Segment Start: Study material

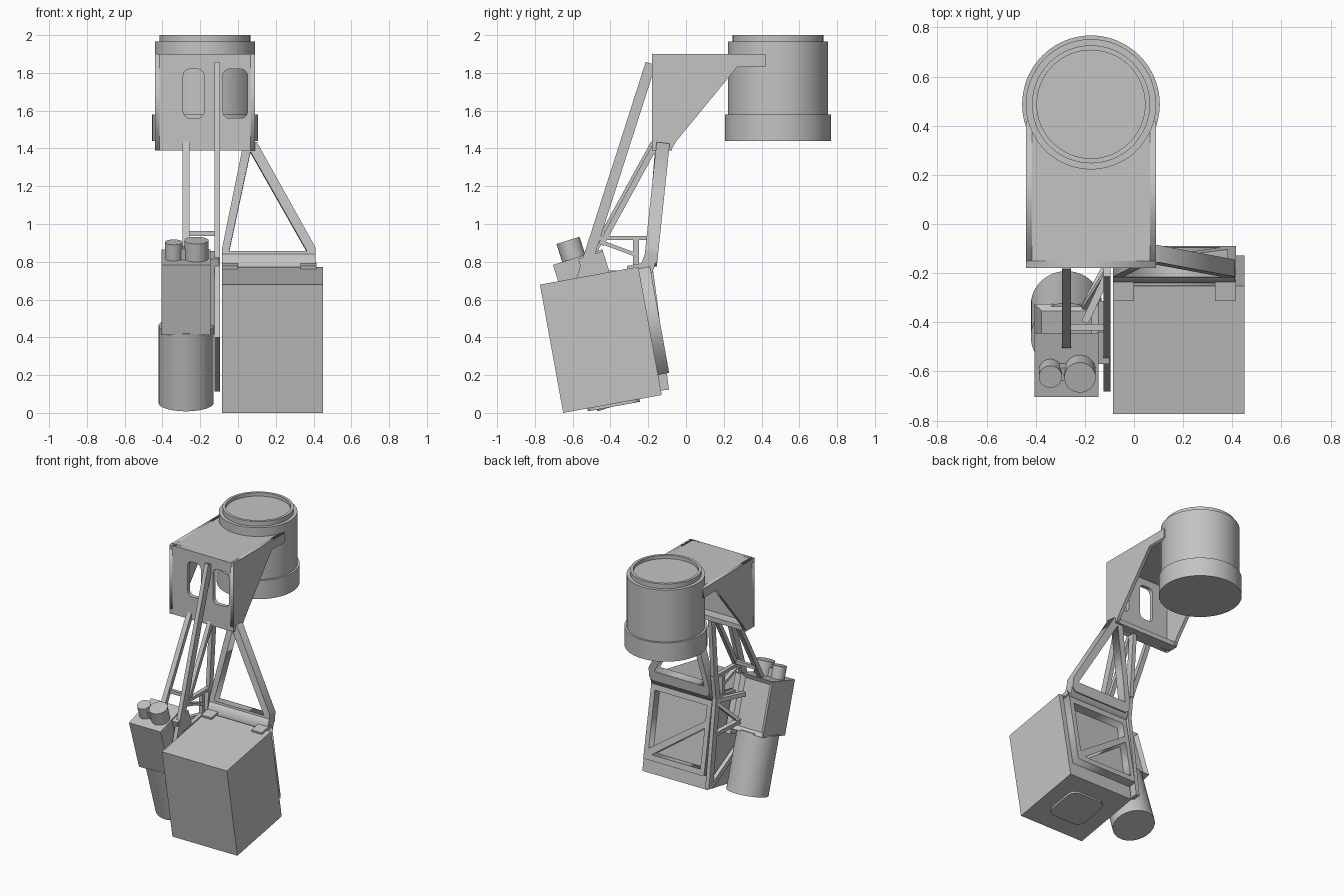
import bpy, bmesh, math
from mathutils import Matrix, Vector

if "Cube" in bpy.data.objects:
    bpy.data.objects.remove(bpy.data.objects["Cube"])

grey = bpy.data.materials.new("plain grey")
grey.diffuse_color = (0.55, 0.55, 0.55, 1)
grey.use_nodes = True
grey.node_tree.nodes["Principled BSDF"].inputs["Base Color"].default_value = grey.diffuse_color

I = Matrix.Identity(4)
FRONT = Matrix.Rotation(math.pi / 2, 4, 'X')                 # profile (x, z)
SIDE = Matrix(((0, 0, 1, 0), (1, 0, 0, 0), (0, 1, 0, 0), (0, 0, 0, 1)))  # profile (y, z)


def add(name, mesh, mat=I, smooth=False):
    ob = bpy.data.objects.new(name, mesh)
    bpy.context.collection.objects.link(ob)
    ob.matrix_world = mat
    mesh.materials.clear()
    mesh.materials.append(grey)
    if smooth:
        bpy.ops.object.select_all(action='DESELECT')
        ob.select_set(True)
        bpy.context.view_layer.objects.active = ob
        bpy.ops.object.shade_smooth_by_angle(angle=math.radians(35))
    return ob


def from_bm(name, bm, mat=I, smooth=False):
    bmesh.ops.recalc_face_normals(bm, faces=bm.faces)
    me = bpy.data.meshes.new(name)
    bm.to_mesh(me)
    bm.free()
    return add(name, me, mat, smooth)


def box(name, lo, hi, mat=I):
    bm = bmesh.new()
    bmesh.ops.create_cube(bm, size=1)
    for v in bm.verts:
        v.co = Vector([(a + b) / 2 + c * (b - a) for a, b, c in zip(lo, hi, v.co)])
    return from_bm(name, bm, mat)


def beam(name, a, b, w=0.03, d=0.03):
    a, b = Vector(a), Vector(b)
    z = (b - a).normalized()
    ref = Vector((0, 1, 0)) if abs(z.x) > 0.9 else Vector((1, 0, 0))
    x = (ref - z * ref.dot(z)).normalized()
    m = Matrix((x, z.cross(x), z)).transposed().to_4x4()
    m.translation = (a + b) / 2
    h = (b - a).length / 2
    return box(name, (-w / 2, -d / 2, -h), (w / 2, d / 2, h), m)


def plate(name, loops, depth, mat):
    """Flat sheet; the first loop is the outline, the others are holes."""
    cu = bpy.data.curves.new(name, 'CURVE')
    cu.dimensions, cu.fill_mode, cu.extrude = '2D', 'BOTH', depth / 2
    for pts in loops:
        s = cu.splines.new('POLY')
        s.points.add(len(pts) - 1)
        for p, (u, v) in zip(s.points, pts):
            p.co = (u, v, 0, 1)
        s.use_cyclic_u = True
    tmp = bpy.data.objects.new(name + "_outline", cu)
    bpy.context.collection.objects.link(tmp)
    dg = bpy.context.evaluated_depsgraph_get()
    me = bpy.data.meshes.new_from_object(tmp.evaluated_get(dg))
    bpy.data.objects.remove(tmp)
    bm = bmesh.new()
    bm.from_mesh(me)
    bmesh.ops.remove_doubles(bm, verts=bm.verts, dist=1e-5)
    return from_bm(name, bm, mat)


def rounded(x0, x1, y0, y1, r, n=6):
    pts = []
    for k, (cx, cy) in enumerate(((x1 - r, y1 - r), (x0 + r, y1 - r), (x0 + r, y0 + r), (x1 - r, y0 + r))):
        for i in range(n + 1):
            a = math.pi / 2 * (k + i / n)
            pts.append((cx + r * math.cos(a), cy + r * math.sin(a)))
    return pts


def lathe(name, prof, mat, steps=64):
    bm = bmesh.new()
    vs = [bm.verts.new((r, 0, z)) for r, z in prof]
    es = [bm.edges.new(p) for p in zip(vs, vs[1:])]
    bmesh.ops.spin(bm, geom=vs + es, cent=(0, 0, 0), axis=(0, 0, 1), angle=2 * math.pi, steps=steps)
    bmesh.ops.remove_doubles(bm, verts=bm.verts, dist=1e-5)
    return from_bm(name, bm, mat, True)


def at(x, y, z):
    return Matrix.Translation((x, y, z))


# --- upper drum
lathe("upper_drum", [(0, 1.44), (.28, 1.44), (.28, 1.58), (.265, 1.58), (.265, 1.965), (.24, 1.965),
                     (.24, 2.0), (.22, 2.0), (.22, 1.975), (0, 1.975)], at(-.175, .487, 0), 80)

# --- open housing that carries the drum
plate("housing_front", [[(-.44, 1.39), (.09, 1.39), (.09, 1.9), (-.44, 1.9)],
                        rounded(-.29, -.18, 1.56, 1.82, .035), rounded(-.08, .05, 1.56, 1.82, .035)],
      .03, at(0, -.165, 0) @ FRONT)
for side, x in (("left", -.4275), ("right", .0775)):
    plate("housing_side_" + side, [[(-.18, 1.39), (-.08, 1.39), (-.05, 1.44), (.27, 1.83), (.42, 1.83),
                                    (.42, 1.9), (-.18, 1.9)]], .025, at(x, 0, 0) @ SIDE)
box("housing_top", (-.44, -.18, 1.87), (.09, .42, 1.9))
box("housing_bottom_lip", (-.44, -.18, 1.39), (.09, -.075, 1.425))

# --- main box, leaning forward
MAIN = at(0, -.65, 0) @ Matrix.Rotation(math.radians(10.3), 4, 'X')
box("main_box", (-.085, 0, 0), (.45, .53, .69), MAIN)
plate("main_box_bottom_panel", [rounded(.04, .33, .13, .41, .06)], .03, MAIN)
plate("rear_frame", [[(-.085, .108), (.415, .108), (.415, .68), (-.085, .68)],
                     [(-.05, .6), (.38, .6), (.38, .19), (-.05, .49)],
                     [(-.05, .44), (.35, .15), (-.05, .15)]], .06, MAIN @ at(0, .56, 0) @ FRONT)
for side, x in (("left", -.085), ("right", .33)):
    box("top_clip_" + side, (x, .47, .67), (x + .085, .58, .705), MAIN)

# --- triangular frame between housing and main box
tilt = at(0, -.122, 1.42) @ Matrix.Rotation(math.radians(-6), 4, 'X') @ at(0, 0, -1.42)
plate("triangle_frame", [[(.03, 1.43), (.1, 1.43), (.41, .87), (.41, .80), (.385, .775), (-.06, .775),
                          (-.085, .80), (-.085, .86)],
                         [(.066, 1.38), (.365, .85), (-.047, .85)]], .07, tilt @ FRONT)
plate("frame_foot", [[(-.215, .85), (-.15, .85), (-.16, .80), (-.178, .74), (-.24, .74), (-.24, .78)]],
      .495, at(.1625, 0, 0) @ SIDE)

# --- struts in the middle plane
X = -.11
beam("long_strut", (X, -.187, 1.85), (X, -.655, .39), .03, .055)
for name, a, b, d in (
        ("upright_strut", (-.14, 1.42), (-.18, .90), .045),
        ("upright_foot", (-.18, .93), (-.205, .72), .05),
        ("short_diagonal", (-.16, 1.42), (-.45, .89), .03),
        ("bracket_bar", (-.48, .925), (-.15, .925), .022),
        ("bracket_diagonal", (-.45, .905), (-.26, .835), .02),
        ("bracket_post", (-.265, .93), (-.265, .77), .03),
        ("middle_bar", (-.55, .70), (-.2, .76), .04),
        ("rear_rail", (-.2, .76), (-.115, .12), .05),
        ("lower_brace", (-.65, .41), (-.13, .13), .04)):
    beam(name, (X, *a), (X, *b), .03, d)

# --- struts to the left unit
beam("left_strut", (-.275, -.17, 1.43), (-.275, -.49, .85), .036, .032)
beam("cross_bar", (-.285, -.42, .95), (-.1, -.42, .95), .025, .025)
beam("upper_arm", (X, -.21, .74), (-.2, -.40, .74), .03, .03)
beam("lower_arm", (X, -.17, .50), (-.2, -.34, .56), .03, .03)
beam("arm_diagonal", (X, -.20, .72), (-.2, -.34, .56), .025, .025)

# --- left unit: canister, case and two caps, leaning further forward
LEFT = at(-.275, -.33, .052) @ Matrix.Rotation(math.radians(17.5), 4, 'X')
lathe("canister", [(0, 0), (.145, 0), (.145, .43), (0, .43)], LEFT)
bm = bmesh.new()
bmesh.ops.create_cube(bm, size=1)
for v in bm.verts:
    v.co = Vector((v.co.x * .26, v.co.y * .274, .615 + v.co.z * .39))
bm.normal_update()
back = [f for f in bm.faces if f.normal.y > .9]
bmesh.ops.inset_region(bm, faces=back, thickness=.04, depth=-.02)
from_bm("left_case", bm, LEFT)
box("case_mount", (.13, .0, .38), (.175, .137, .80), LEFT)
for name, x, r, h in (("small_cap", -.065, .047, .90), ("large_cap", .055, .064, .91)):
    lathe(name, [(0, .8), (r, .8), (r, h), (0, h)], LEFT @ at(x, -.022, 0), 32)
box("cap_bridge", (-.06, -.05, .8), (.05, .006, .87), LEFT)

Segment End: Study material

Reproduce every line from the entries that holds the word "faces".

Your response:
    bmesh.ops.recalc_face_normals(bm, faces=bm.faces)
back = [f for f in bm.faces if f.normal.y > .9]
bmesh.ops.inset_region(bm, faces=back, thickness=.04, depth=-.02)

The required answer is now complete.